(Dataset excerpts)
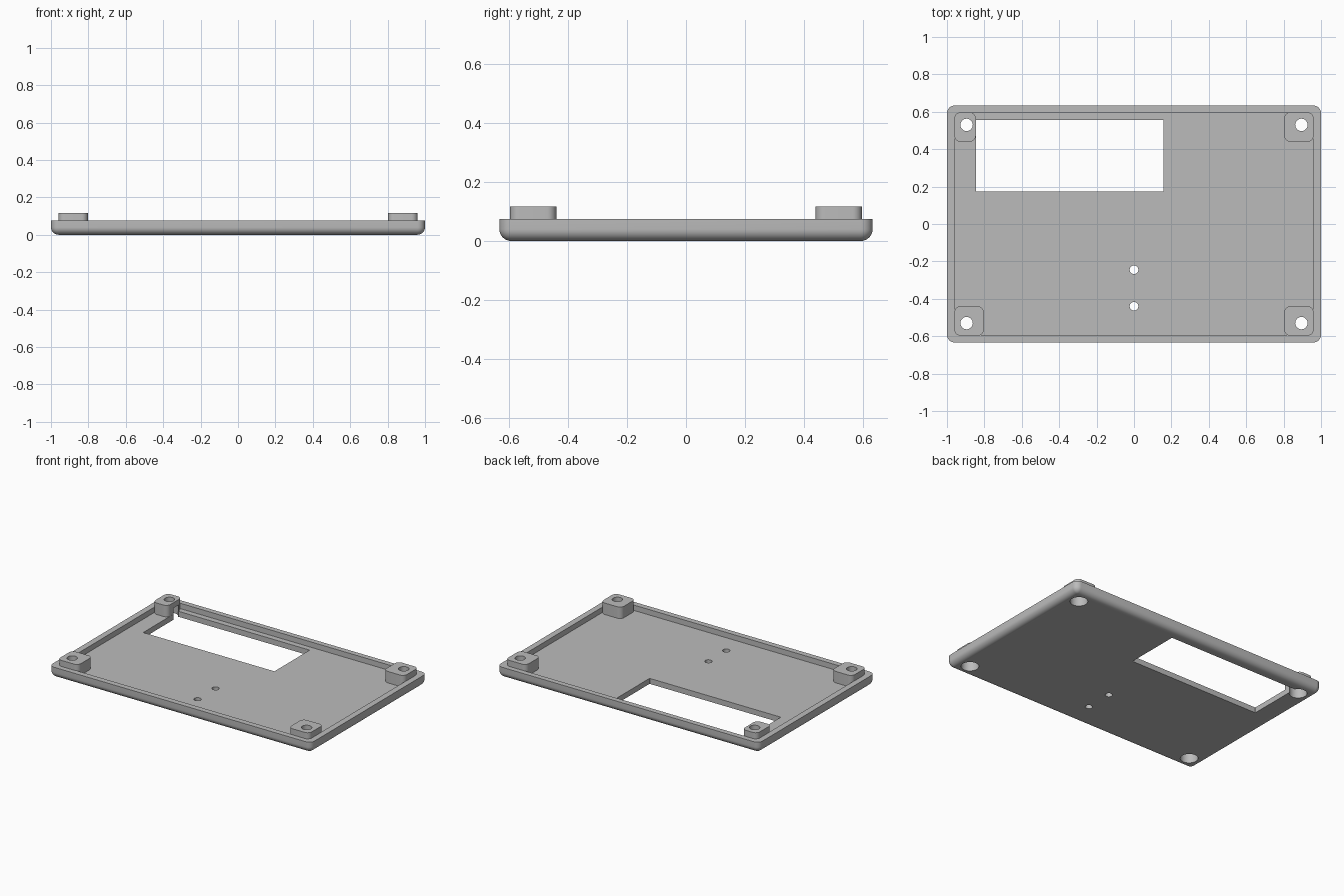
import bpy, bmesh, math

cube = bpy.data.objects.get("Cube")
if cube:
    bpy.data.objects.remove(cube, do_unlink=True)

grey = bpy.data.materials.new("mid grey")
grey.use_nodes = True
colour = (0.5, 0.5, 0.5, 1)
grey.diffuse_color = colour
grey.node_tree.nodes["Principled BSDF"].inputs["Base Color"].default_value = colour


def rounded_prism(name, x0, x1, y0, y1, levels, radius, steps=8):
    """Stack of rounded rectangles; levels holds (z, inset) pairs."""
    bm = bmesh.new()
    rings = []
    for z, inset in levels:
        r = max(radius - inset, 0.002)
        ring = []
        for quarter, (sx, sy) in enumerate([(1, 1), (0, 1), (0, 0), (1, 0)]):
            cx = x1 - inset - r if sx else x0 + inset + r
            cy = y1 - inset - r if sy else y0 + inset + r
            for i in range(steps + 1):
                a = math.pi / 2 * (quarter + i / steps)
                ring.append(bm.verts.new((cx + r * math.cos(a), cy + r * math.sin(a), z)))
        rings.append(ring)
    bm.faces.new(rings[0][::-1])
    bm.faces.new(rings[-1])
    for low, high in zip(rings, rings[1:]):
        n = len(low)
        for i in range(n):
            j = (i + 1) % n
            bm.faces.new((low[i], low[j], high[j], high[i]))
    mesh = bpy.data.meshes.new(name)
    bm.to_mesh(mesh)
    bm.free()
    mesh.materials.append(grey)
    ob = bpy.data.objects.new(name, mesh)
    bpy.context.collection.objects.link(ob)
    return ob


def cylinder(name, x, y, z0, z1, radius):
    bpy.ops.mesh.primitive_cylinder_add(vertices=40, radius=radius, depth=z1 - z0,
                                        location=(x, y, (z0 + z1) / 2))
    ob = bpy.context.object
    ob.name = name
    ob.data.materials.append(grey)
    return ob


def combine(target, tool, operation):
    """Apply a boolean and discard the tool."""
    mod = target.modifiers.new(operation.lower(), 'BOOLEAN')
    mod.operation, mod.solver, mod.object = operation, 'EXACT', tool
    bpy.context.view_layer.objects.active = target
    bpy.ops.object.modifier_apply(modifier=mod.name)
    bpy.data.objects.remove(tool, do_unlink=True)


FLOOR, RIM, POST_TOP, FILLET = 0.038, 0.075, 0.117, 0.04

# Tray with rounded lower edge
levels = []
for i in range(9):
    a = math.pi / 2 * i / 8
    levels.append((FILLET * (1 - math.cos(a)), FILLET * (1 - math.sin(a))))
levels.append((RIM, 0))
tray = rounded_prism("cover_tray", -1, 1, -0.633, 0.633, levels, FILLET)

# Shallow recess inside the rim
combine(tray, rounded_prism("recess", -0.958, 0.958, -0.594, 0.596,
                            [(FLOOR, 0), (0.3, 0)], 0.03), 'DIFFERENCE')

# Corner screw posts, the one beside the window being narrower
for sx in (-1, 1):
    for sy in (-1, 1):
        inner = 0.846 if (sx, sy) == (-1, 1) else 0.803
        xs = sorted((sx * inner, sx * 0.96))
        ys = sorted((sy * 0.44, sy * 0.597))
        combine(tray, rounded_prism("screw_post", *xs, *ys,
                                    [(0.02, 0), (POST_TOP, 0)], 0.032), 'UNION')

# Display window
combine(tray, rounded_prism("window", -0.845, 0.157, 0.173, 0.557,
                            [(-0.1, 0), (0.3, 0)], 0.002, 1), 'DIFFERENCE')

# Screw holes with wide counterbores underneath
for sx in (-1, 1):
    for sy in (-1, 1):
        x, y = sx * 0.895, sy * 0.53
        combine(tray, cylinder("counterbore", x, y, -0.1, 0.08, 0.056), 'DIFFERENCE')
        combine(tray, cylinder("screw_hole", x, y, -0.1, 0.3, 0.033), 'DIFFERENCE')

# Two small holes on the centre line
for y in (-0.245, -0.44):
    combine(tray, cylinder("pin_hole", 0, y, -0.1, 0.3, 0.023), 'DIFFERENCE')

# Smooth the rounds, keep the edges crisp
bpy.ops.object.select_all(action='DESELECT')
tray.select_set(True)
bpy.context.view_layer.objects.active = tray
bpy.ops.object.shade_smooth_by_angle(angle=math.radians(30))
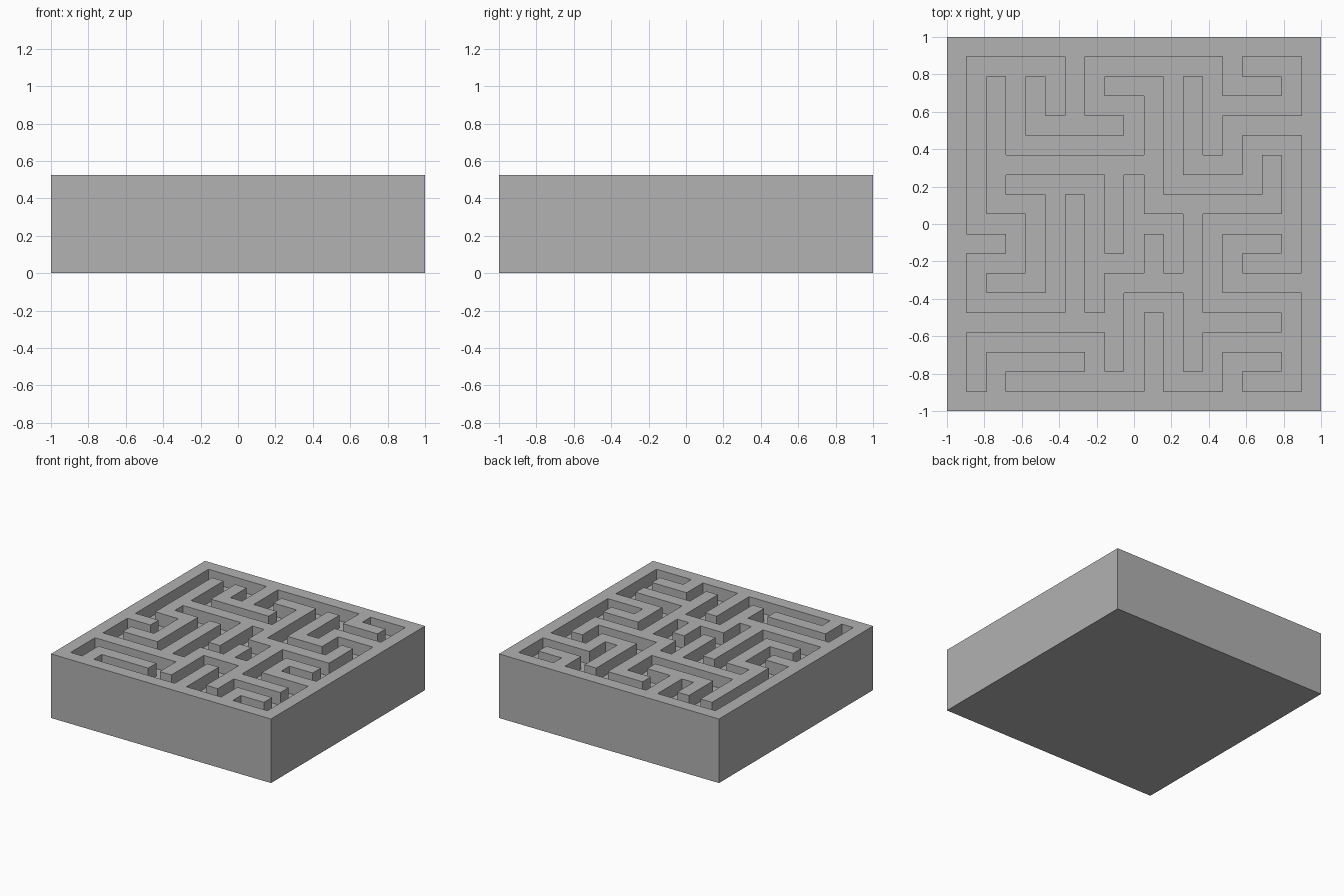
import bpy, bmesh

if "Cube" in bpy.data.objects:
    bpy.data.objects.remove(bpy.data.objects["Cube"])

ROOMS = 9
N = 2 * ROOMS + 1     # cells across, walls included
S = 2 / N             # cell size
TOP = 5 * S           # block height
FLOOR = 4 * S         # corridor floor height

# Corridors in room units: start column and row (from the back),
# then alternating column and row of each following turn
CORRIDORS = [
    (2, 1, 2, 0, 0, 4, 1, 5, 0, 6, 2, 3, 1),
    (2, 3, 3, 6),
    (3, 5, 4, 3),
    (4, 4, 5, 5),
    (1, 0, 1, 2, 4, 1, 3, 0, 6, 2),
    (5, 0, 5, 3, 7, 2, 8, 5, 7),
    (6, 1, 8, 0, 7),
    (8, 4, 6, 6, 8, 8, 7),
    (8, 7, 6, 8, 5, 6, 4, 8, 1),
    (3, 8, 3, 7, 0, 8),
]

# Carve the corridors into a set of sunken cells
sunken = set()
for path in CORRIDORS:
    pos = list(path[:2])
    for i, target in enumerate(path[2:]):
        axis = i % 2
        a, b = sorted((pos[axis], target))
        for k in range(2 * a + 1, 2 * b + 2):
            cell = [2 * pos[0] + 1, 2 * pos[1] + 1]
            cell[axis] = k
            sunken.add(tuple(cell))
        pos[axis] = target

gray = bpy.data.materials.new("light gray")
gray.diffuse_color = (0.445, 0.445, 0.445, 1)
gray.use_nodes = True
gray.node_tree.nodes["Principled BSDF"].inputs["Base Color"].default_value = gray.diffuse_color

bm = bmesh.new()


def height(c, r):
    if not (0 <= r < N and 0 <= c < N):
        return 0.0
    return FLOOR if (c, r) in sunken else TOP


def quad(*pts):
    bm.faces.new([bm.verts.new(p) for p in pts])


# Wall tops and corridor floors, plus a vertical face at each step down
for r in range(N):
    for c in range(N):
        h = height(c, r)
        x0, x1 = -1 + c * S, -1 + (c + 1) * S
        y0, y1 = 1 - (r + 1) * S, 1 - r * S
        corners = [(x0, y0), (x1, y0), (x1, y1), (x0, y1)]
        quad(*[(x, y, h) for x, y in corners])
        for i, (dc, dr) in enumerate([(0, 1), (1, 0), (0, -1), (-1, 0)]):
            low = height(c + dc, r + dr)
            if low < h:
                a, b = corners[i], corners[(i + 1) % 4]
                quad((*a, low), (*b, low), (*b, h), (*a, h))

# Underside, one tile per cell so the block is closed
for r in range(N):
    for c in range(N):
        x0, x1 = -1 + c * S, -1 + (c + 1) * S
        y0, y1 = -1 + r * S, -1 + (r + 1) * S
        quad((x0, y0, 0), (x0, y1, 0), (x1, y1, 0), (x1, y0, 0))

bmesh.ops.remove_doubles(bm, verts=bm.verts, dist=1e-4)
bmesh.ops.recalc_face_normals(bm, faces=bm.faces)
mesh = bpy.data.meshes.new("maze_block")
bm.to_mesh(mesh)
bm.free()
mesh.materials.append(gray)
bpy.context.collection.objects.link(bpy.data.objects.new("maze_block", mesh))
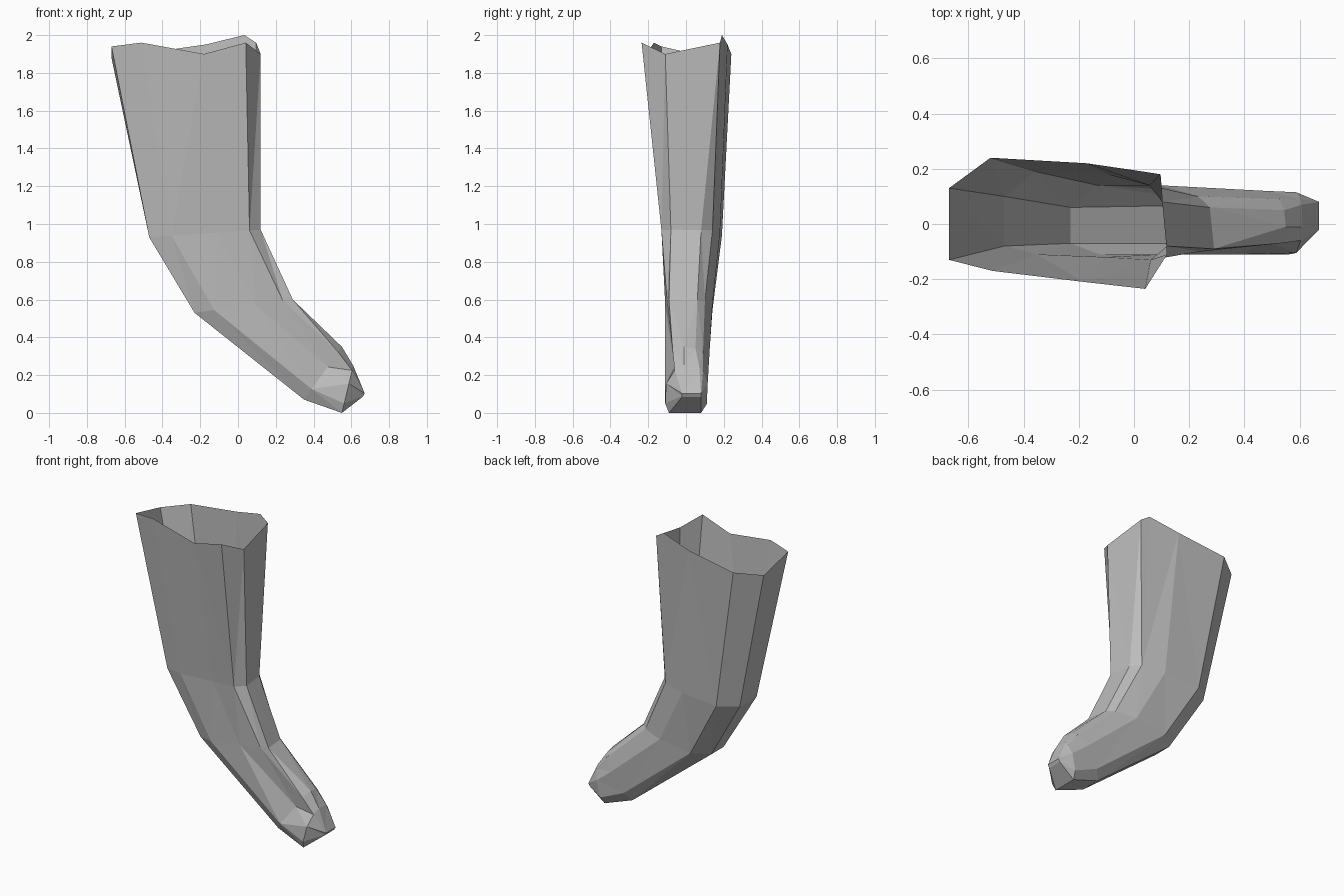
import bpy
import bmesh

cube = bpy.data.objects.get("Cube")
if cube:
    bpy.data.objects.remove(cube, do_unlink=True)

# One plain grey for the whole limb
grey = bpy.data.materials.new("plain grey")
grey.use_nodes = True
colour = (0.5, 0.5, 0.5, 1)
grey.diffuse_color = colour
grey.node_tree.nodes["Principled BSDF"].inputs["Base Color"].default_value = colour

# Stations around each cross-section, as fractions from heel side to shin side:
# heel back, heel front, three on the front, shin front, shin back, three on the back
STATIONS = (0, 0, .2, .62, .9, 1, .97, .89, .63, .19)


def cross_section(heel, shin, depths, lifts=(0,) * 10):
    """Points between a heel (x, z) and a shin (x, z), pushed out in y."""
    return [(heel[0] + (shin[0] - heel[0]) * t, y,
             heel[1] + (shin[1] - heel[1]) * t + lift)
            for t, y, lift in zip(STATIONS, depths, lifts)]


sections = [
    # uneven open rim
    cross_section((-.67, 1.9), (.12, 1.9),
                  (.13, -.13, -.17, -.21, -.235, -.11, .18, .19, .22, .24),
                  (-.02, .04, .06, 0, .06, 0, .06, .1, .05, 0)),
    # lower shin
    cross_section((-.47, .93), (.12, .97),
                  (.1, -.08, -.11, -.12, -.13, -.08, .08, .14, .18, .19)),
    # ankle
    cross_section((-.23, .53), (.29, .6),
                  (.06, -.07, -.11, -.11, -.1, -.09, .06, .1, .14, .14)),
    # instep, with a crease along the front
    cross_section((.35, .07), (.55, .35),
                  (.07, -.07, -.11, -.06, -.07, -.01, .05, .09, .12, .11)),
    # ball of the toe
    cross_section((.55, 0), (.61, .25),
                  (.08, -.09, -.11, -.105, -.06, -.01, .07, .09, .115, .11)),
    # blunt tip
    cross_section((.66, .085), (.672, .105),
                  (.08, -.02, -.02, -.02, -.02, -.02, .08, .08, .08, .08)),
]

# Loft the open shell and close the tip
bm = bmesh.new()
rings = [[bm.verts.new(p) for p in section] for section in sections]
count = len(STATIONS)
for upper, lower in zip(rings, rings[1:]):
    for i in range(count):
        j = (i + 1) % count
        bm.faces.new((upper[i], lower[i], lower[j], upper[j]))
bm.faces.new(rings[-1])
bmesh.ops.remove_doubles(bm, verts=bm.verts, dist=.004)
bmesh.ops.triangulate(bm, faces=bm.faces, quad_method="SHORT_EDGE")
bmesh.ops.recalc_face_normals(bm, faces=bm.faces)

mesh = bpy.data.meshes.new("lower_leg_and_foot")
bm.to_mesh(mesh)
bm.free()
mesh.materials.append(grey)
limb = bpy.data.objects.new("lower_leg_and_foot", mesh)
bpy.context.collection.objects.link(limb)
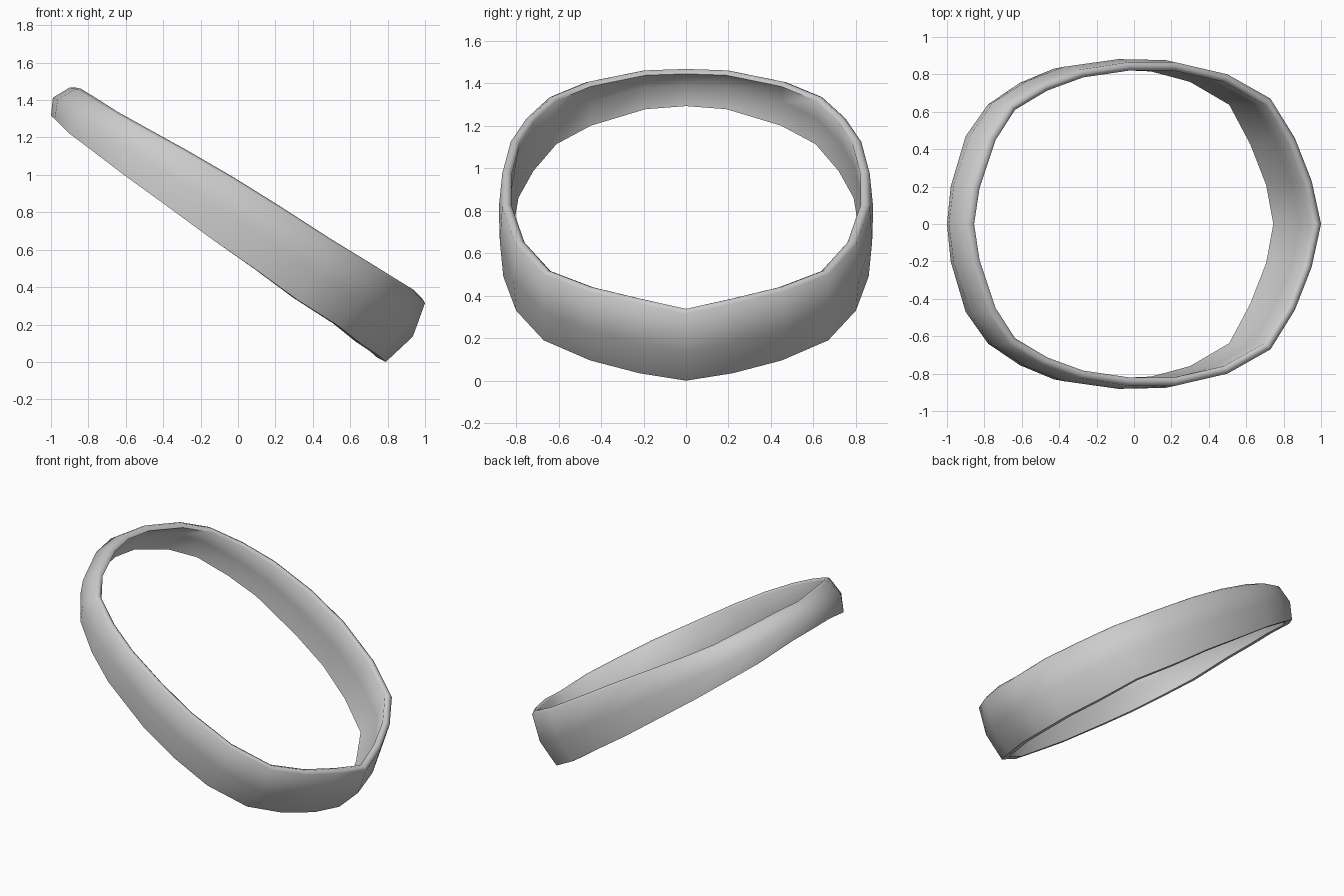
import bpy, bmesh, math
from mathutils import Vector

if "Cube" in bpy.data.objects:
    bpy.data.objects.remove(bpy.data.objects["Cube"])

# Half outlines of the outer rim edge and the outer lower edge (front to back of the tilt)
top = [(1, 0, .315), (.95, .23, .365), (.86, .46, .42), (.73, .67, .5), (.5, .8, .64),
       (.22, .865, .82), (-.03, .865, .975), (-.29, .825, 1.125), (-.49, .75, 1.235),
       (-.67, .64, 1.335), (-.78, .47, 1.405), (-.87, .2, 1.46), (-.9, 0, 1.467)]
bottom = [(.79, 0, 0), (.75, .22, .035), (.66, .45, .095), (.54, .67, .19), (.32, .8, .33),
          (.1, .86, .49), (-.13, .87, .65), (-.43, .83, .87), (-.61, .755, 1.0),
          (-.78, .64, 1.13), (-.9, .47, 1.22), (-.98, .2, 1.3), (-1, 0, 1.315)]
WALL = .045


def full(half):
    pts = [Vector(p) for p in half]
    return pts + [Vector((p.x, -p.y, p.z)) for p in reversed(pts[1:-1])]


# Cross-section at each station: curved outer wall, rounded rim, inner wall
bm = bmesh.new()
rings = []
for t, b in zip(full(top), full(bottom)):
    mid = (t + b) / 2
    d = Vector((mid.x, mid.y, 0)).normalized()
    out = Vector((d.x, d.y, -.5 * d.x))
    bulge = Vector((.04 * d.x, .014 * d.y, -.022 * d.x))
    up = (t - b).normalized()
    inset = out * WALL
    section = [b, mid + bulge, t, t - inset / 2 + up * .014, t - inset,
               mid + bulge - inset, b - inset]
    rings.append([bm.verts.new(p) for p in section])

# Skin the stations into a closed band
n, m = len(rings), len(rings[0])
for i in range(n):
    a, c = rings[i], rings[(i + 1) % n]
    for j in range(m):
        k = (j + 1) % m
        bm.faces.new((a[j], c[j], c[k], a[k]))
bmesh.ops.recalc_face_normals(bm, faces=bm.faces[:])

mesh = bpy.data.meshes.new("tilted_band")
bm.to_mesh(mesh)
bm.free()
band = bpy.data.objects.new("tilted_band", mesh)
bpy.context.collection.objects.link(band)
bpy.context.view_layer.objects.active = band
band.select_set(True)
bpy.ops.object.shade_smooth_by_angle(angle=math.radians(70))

WORK INSTRUCTIONS: Your task is to return the lines above, from the first one up to and including the line containing "n = len(low)", minus any pictures.

REPLY:
import bpy, bmesh, math

cube = bpy.data.objects.get("Cube")
if cube:
    bpy.data.objects.remove(cube, do_unlink=True)

grey = bpy.data.materials.new("mid grey")
grey.use_nodes = True
colour = (0.5, 0.5, 0.5, 1)
grey.diffuse_color = colour
grey.node_tree.nodes["Principled BSDF"].inputs["Base Color"].default_value = colour


def rounded_prism(name, x0, x1, y0, y1, levels, radius, steps=8):
    """Stack of rounded rectangles; levels holds (z, inset) pairs."""
    bm = bmesh.new()
    rings = []
    for z, inset in levels:
        r = max(radius - inset, 0.002)
        ring = []
        for quarter, (sx, sy) in enumerate([(1, 1), (0, 1), (0, 0), (1, 0)]):
            cx = x1 - inset - r if sx else x0 + inset + r
            cy = y1 - inset - r if sy else y0 + inset + r
            for i in range(steps + 1):
                a = math.pi / 2 * (quarter + i / steps)
                ring.append(bm.verts.new((cx + r * math.cos(a), cy + r * math.sin(a), z)))
        rings.append(ring)
    bm.faces.new(rings[0][::-1])
    bm.faces.new(rings[-1])
    for low, high in zip(rings, rings[1:]):
        n = len(low)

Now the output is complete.